To do so, Levy turns to the experiences of several young women whom she interviews. From her interpretations of these experiences, Levy reaches the conclusion that these women’s sexual nature revolves around their need
The essay “Gonad the Barbarian and the Venus Flytrap: Portraying the Female and Male Orgasm” by Anne McClintock, argues that the portrayal of male and female sexual pleasure varies between the two. Not only are they portrayed in different ways, but the way that they’re seen socially and historically is also different (McClintock). McClintock argues that the denial of orgasms for women is not because they lack the ability to, but because of views of gender. McClintock wants to expose the reader to the cultural phenomena of the denial of female sexual pleasure. I will be analyzing how McClintock argues the idea that women are denied sexual pleasure by giving historical background of female orgasms, and personal experiences.
Freedom, opportunities, and information are some features of this modern society. Clearly, humans are now having a very different life compared to the past. Along with this well-developed world, people get more chances to express how they think, do what they want, and love who they love. Especially young people, they become more independent and are capable of living their own lives. However, while society provides people a lot of benefits, it actually makes their lives even more complex at the same time by leaving them pressures and confusions of who they really are. In her essay, “Selections from Hard to Get:Twenty-Something Women and the Paradox of Sexual Freedom,” Leslie Bell mentions that while in this new-in between developmental period American twenty-something women have more freedom and opportunities about their sexual lives than previous generations, they are struggling with the paradoxes of their relationships and desires. Bell suggests that social expectations and culture guidelines, which are conventions of female sexuality and stereotypes of being a good girl, prevent these young women from pursuing their sexual desires and limiting their relationships with men. However, even these women have chosen the way they live and what kind of sexual life they want in order to be bad girls to break those old rules, they ended with losing their identities. In general, female sexuality is impacted more by establishing a women’s identity rather than clinging on

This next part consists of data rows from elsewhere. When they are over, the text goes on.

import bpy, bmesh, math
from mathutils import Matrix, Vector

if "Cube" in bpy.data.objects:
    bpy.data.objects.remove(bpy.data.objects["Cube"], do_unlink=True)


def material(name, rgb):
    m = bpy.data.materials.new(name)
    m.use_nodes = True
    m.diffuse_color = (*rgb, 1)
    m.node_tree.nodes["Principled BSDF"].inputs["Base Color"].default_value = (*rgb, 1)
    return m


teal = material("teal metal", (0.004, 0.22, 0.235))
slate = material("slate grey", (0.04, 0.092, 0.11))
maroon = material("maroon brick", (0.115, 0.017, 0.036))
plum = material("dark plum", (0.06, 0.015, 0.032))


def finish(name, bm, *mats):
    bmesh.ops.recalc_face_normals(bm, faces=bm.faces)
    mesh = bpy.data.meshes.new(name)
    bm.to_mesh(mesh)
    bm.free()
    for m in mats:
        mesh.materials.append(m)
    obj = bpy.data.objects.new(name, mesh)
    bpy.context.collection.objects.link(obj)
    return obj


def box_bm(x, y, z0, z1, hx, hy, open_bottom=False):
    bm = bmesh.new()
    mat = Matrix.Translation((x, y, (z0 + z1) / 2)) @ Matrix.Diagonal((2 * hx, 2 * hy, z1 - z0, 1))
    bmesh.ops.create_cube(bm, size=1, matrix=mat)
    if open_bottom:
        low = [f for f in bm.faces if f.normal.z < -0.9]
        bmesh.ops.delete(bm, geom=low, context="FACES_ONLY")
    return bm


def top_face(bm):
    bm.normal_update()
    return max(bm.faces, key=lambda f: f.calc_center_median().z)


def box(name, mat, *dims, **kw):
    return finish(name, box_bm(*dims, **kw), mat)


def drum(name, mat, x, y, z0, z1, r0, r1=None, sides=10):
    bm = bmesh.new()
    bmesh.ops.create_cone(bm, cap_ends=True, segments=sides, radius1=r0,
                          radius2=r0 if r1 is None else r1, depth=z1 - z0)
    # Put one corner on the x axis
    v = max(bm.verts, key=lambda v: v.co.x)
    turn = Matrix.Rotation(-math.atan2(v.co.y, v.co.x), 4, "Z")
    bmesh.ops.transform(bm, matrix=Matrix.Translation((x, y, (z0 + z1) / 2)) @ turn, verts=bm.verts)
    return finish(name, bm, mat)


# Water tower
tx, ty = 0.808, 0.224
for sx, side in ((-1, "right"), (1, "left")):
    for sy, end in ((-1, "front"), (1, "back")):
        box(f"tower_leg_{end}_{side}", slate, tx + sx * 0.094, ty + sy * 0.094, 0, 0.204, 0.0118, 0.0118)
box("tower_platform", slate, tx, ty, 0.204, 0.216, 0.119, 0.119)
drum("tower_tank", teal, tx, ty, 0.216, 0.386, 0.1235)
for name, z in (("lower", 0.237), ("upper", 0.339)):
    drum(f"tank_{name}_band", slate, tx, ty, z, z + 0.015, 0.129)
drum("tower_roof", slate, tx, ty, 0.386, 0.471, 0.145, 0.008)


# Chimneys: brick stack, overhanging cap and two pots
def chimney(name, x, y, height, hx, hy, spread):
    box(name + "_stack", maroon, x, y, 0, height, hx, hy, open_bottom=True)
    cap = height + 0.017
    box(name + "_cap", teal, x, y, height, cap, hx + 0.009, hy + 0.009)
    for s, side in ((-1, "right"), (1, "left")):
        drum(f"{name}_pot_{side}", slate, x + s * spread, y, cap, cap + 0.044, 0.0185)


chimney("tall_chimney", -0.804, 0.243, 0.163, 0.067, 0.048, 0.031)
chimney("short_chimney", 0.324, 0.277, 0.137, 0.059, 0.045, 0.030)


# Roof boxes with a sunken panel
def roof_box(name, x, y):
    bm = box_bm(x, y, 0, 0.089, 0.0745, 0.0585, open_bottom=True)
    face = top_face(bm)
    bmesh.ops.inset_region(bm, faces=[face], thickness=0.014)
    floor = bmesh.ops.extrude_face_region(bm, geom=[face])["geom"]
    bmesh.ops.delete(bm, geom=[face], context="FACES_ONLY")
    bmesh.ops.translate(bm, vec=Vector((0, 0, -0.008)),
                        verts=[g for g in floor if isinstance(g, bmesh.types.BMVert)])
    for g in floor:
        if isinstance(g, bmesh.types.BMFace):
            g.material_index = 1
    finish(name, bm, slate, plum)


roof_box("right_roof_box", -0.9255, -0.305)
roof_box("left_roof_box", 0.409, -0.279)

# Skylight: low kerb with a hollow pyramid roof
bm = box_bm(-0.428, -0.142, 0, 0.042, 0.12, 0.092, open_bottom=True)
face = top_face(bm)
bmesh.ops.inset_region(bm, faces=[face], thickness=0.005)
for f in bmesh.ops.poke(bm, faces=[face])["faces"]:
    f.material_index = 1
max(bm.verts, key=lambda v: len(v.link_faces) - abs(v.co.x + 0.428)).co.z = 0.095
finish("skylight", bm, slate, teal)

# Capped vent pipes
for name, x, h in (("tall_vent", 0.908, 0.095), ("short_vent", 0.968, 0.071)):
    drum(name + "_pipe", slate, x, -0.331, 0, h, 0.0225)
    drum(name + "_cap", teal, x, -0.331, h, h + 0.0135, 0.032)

In Sylvia Plath’s The Bell Jar and Alice Munro’s Lives of Girls and Women, Esther and Del try to take control of their sexuality and their sexual lives. These two female protagonists attempt to gain sexual confidence by quietly rejecting the societal images of women. They are able to seduce men and pilot their own sexual lives. These women are also able to ignore the popular beliefs about marriage and motherhood, thus freeing them from the traditional, restrictive female sexual roles. By rejecting the popular notions of womanhood, sexuality, and marriage, Esther and Del become the mistresses of their sexuality and sexual
Vladimir Nabokov, one of the 20th century’s greatest writers, is a highly aesthetic writer. Most of his work shows an amazing interest in and talent for language. He deceptively uses language in Lolita to mask and make the forbidden divine. Contextually, Lolita may be viewed as a novel about explicit sexual desire. However, it is the illicit desire of a stepfather for his 12-year old stepdaughter. The novel’s subject inevitably conjures up expectations of pornography, but there in not a single obscene term in Lolita. Nabokov portrays erotic scenes and sensual images with a poetic sensibility that belies the underlying meaning of the words. The beautiful manipulation of language coerces one to understand Humbert’s interdict act of